:: Exercise details ::
Look through the data below, and copy each line that carries the word "BARK".

:: Given entries ::
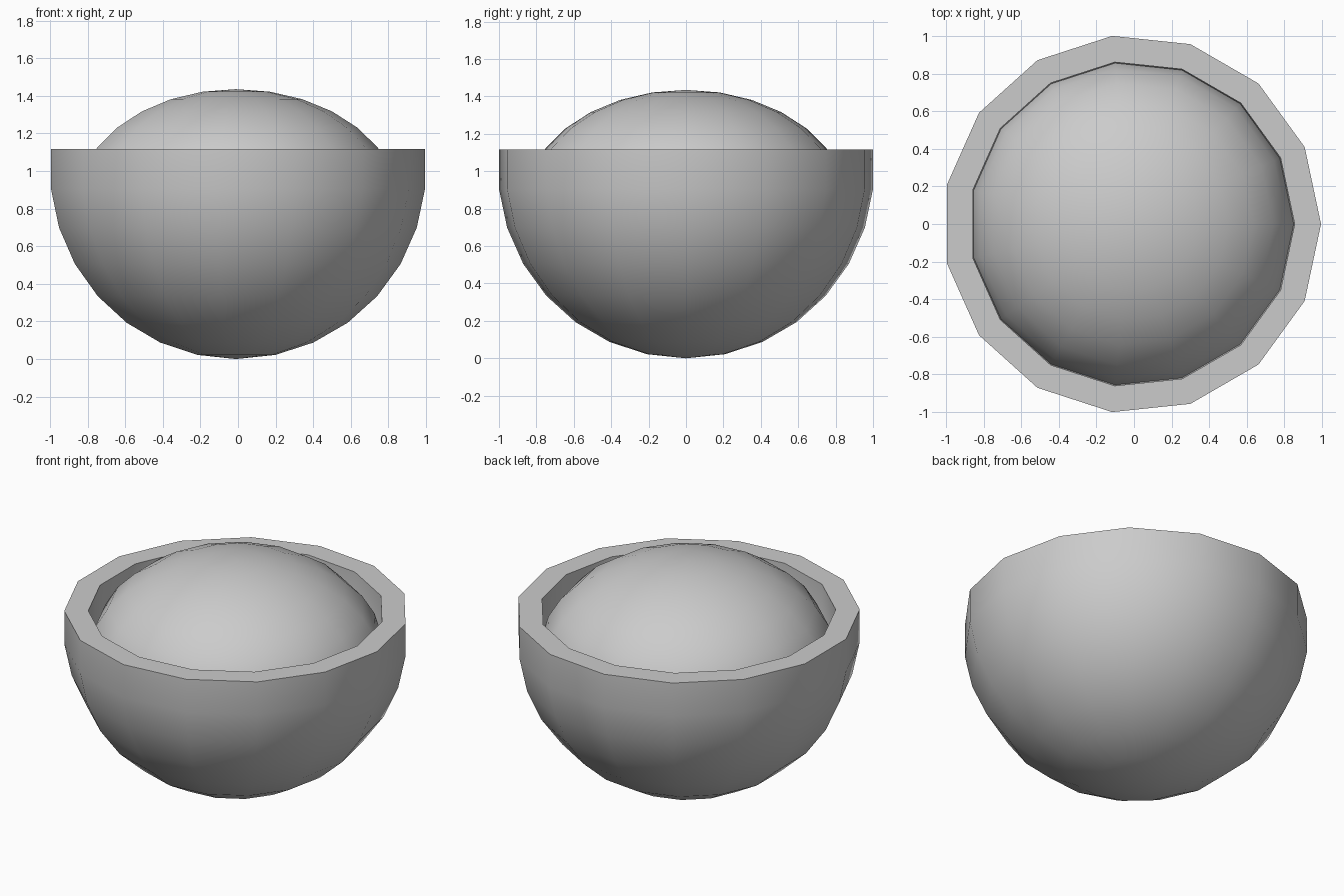
import bpy, bmesh
from math import sin, cos, pi, radians

if "Cube" in bpy.data.objects:
    bpy.data.objects.remove(bpy.data.objects["Cube"])

SIDES = 15            # segments around
STEP = pi / 15        # ring spacing
CX = -0.011           # centres the odd-sided outline on x = 0
R_OUT, R_IN = 1.011, 0.87
RIM = R_OUT * (1 + sin(radians(6)))


def lathe(name, profile):
    """Revolve (radius, z) points; the first and last lie on the axis."""
    bm = bmesh.new()
    rings = []
    for r, z in profile:
        if r < 1e-5:
            rings.append([bm.verts.new((CX, 0, z))] * SIDES)
        else:
            rings.append([bm.verts.new((CX + r * cos(2 * pi * i / SIDES),
                                        r * sin(2 * pi * i / SIDES), z))
                          for i in range(SIDES)])
    for a, b in zip(rings, rings[1:]):
        for i in range(SIDES):
            j = (i + 1) % SIDES
            bm.faces.new(dict.fromkeys((a[i], a[j], b[j], b[i])))
    bmesh.ops.recalc_face_normals(bm, faces=bm.faces)
    mesh = bpy.data.meshes.new(name)
    bm.to_mesh(mesh)
    bm.free()
    ob = bpy.data.objects.new(name, mesh)
    bpy.context.collection.objects.link(ob)
    bpy.ops.object.select_all(action='DESELECT')
    ob.select_set(True)
    bpy.context.view_layer.objects.active = ob
    bpy.ops.object.shade_smooth_by_angle(angle=radians(35))
    return ob


def arc(radius, height, centre, count):
    """Ellipse profile from the bottom pole upwards, one point per ring."""
    return [(radius * sin(k * STEP), centre - height * cos(k * STEP))
            for k in range(count)]


# Thick bowl: outer shell up to the flat rim, then the inner wall back down
outer = arc(R_OUT, R_OUT, R_OUT, 9)
inner = arc(R_IN, R_IN, R_OUT, 9)
inner[-1] = (inner[-1][0], RIM)
lathe("bowl", outer + inner[::-1])

# Flattened ball filling the bowl and rising above the rim
lathe("filling", arc(0.87, 0.62, 0.815, 16))
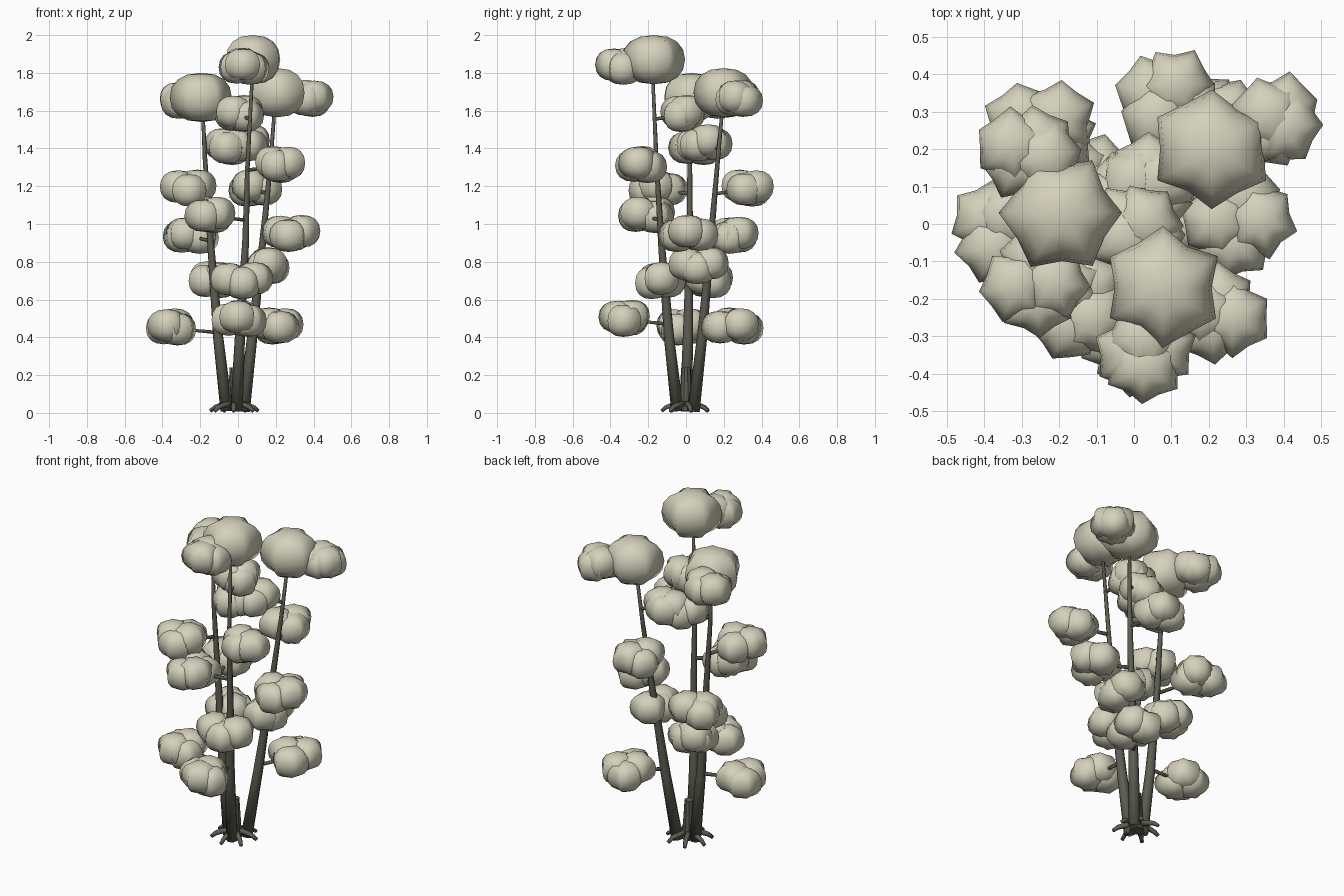
import bpy, bmesh, math, random
from mathutils import Vector

if "Cube" in bpy.data.objects:
    bpy.data.objects.remove(bpy.data.objects["Cube"])

random.seed(4)


def material(name, rgb):
    m = bpy.data.materials.new(name)
    m.diffuse_color = (*rgb, 1)
    m.use_nodes = True
    m.node_tree.nodes["Principled BSDF"].inputs["Base Color"].default_value = m.diffuse_color
    return m


LEAF = material("leaf", (.66, .64, .50))
BARK = material("bark", (.11, .11, .085))


def finish(name, bm, mat):
    me = bpy.data.meshes.new(name)
    bm.to_mesh(me)
    bm.free()
    for p in me.polygons:
        p.use_smooth = True
    me.materials.append(mat)
    ob = bpy.data.objects.new(name, me)
    bpy.context.collection.objects.link(ob)
    return ob


def add_tube(bm, pts, radii, sides=8):
    # tapered tube with capped ends
    pts = [Vector(p) for p in pts]
    rings = []
    for i, p in enumerate(pts):
        d = (pts[min(i + 1, len(pts) - 1)] - pts[max(i - 1, 0)]).normalized()
        ref = Vector((1, 0, 0)) if abs(d.z) > 0.8 else Vector((0, 0, 1))
        u = d.cross(ref).normalized()
        v = d.cross(u)
        rings.append([bm.verts.new(p + radii[i] * (u * math.cos(a) + v * math.sin(a)))
                      for a in (2 * math.pi * k / sides for k in range(sides))])
    for r0, r1 in zip(rings, rings[1:]):
        for k in range(sides):
            n = (k + 1) % sides
            bm.faces.new((r0[k], r0[n], r1[n], r1[k]))
    bm.faces.new(rings[0][::-1])
    bm.faces.new(rings[-1])
    bmesh.ops.recalc_face_normals(bm, faces=bm.faces)


def add_lobe(bm, c, r, h, turn=None):
    # full, flattened low-poly ball with an uneven star-shaped outline
    turn = random.uniform(0, 6.28) if turn is None else turn
    vs = bmesh.ops.create_uvsphere(bm, u_segments=12, v_segments=8, radius=1)["verts"]
    jit = [random.uniform(-0.05, 0.05) for _ in range(12)]
    for v in vs:
        a = math.atan2(v.co.y, v.co.x)
        k = round(a / (math.pi / 6)) % 12
        f = r * (0.95 + (-0.1 if k % 2 else 0.09) + jit[k])
        rho = math.hypot(v.co.x, v.co.y) ** .85 * f
        z = math.copysign(abs(v.co.z) ** .9, v.co.z)
        v.co = Vector((c[0] + rho * math.cos(a + turn),
                       c[1] + rho * math.sin(a + turn), c[2] + z * h))


def trunk_at(path, z):
    for p, q in zip(path, path[1:]):
        if z <= q[2]:
            return Vector(p).lerp(Vector(q), (z - p[2]) / (q[2] - p[2]))
    return Vector(path[-1])


# three leaning trunks
trunks = {
    "left": [(-.06, 0, .01), (-.105, .01, .4), (-.145, .02, .9), (-.175, .02, 1.35), (-.19, .03, 1.67)],
    "back": [(.03, .04, .01), (.075, .085, .4), (.13, .13, .9), (.17, .165, 1.3), (.2, .2, 1.69)],
    "front": [(-.008, -.045, .01), (.01, -.09, .4), (.04, -.13, .9), (.05, -.155, 1.3), (.08, -.18, 1.87)],
}
for name, path in trunks.items():
    bm = bmesh.new()
    add_tube(bm, path, [.033, .027, .018, .012, .008])
    finish(name + "_trunk", bm, BARK)

# central stump and spreading roots
bm = bmesh.new()
add_tube(bm, [(-.02, 0, .01), (-.02, 0, .24)], [.04, .025], 10)
stump = finish("stump", bm, BARK)
bpy.context.view_layer.objects.active = stump
stump.select_set(True)
bpy.ops.object.shade_smooth_by_angle()
bm = bmesh.new()
for k in range(7):
    a = 2 * math.pi * k / 7 + 0.2
    add_tube(bm, [(-.02 + d * math.cos(a), d * math.sin(a), z)
                  for d, z in ((.02, .05), (.07, .042), (.105, .03), (.13, .01))],
             [.018, .015, .013, .010], 6)
finish("roots", bm, BARK)

# crowns: large ball on top of each trunk
crowns = {"left": (-.192, .03, 1.67, 0), "back": (.208, .2, 1.695, .52), "front": (.077, -.17, 1.87, .52)}
for name, (x, y, z, turn) in crowns.items():
    bm = bmesh.new()
    add_lobe(bm, (x, y, z), .157, .13, turn)
    finish(name + "_crown", bm, LEAF)

# leaf clusters: trunk, centre, half extents in x and y
clusters = [
    ("left", (-.36, -.02, .455), .14, .14), ("front", (0, -.32, .5), .15, .13),
    ("back", (.21, .25, .46), .14, .165), ("left", (-.135, .12, .705), .135, .13),
    ("front", (.02, -.145, .7), .165, .13), ("back", (.155, .065, .78), .115, .155),
    ("left", (-.245, .255, .94), .165, .125), ("back", (.28, .01, .95), .15, .155),
    ("front", (-.15, -.215, 1.05), .14, .155), ("left", (-.265, -.15, 1.19), .145, .15),
    ("back", (.09, .325, 1.19), .14, .145), ("front", (.225, -.24, 1.315), .135, .13),
    ("left", (-.04, .05, 1.41), .13, .14), ("back", (.04, .105, 1.43), .13, .135),
    ("front", (.005, -.015, 1.585), .13, .125), ("left", (-.285, .19, 1.655), .145, .12),
    ("back", (.38, .275, 1.665), .12, .125), ("front", (.03, -.345, 1.835), .13, .13),
]
for i, (tname, c, ex, ey) in enumerate(clusters):
    bm = bmesh.new()
    start = random.uniform(0, 6.28)
    R = .1
    for k in range(4):
        a = start + k * math.pi / 2 + random.uniform(-.3, .3)
        add_lobe(bm, (c[0] + (ex - R + .006) * math.cos(a), c[1] + (ey - R + .006) * math.sin(a),
                      c[2] + (-.012, .012, -.006, .008)[k]), R, .086)
    finish("leaf_cluster_%02d" % (i + 1), bm, LEAF)
    # twig joining the cluster to its trunk
    root = trunk_at(trunks[tname], c[2] - .03)
    tip = Vector(c)
    mid = root.lerp(tip, .5) + Vector((0, 0, -.003))
    bm = bmesh.new()
    add_tube(bm, [root, mid, tip], [.011, .009, .006], 6)
    finish("twig_%02d" % (i + 1), bm, BARK)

:: Written answer ::
BARK = material("bark", (.11, .11, .085))
    finish(name + "_trunk", bm, BARK)
stump = finish("stump", bm, BARK)
finish("roots", bm, BARK)
    finish("twig_%02d" % (i + 1), bm, BARK)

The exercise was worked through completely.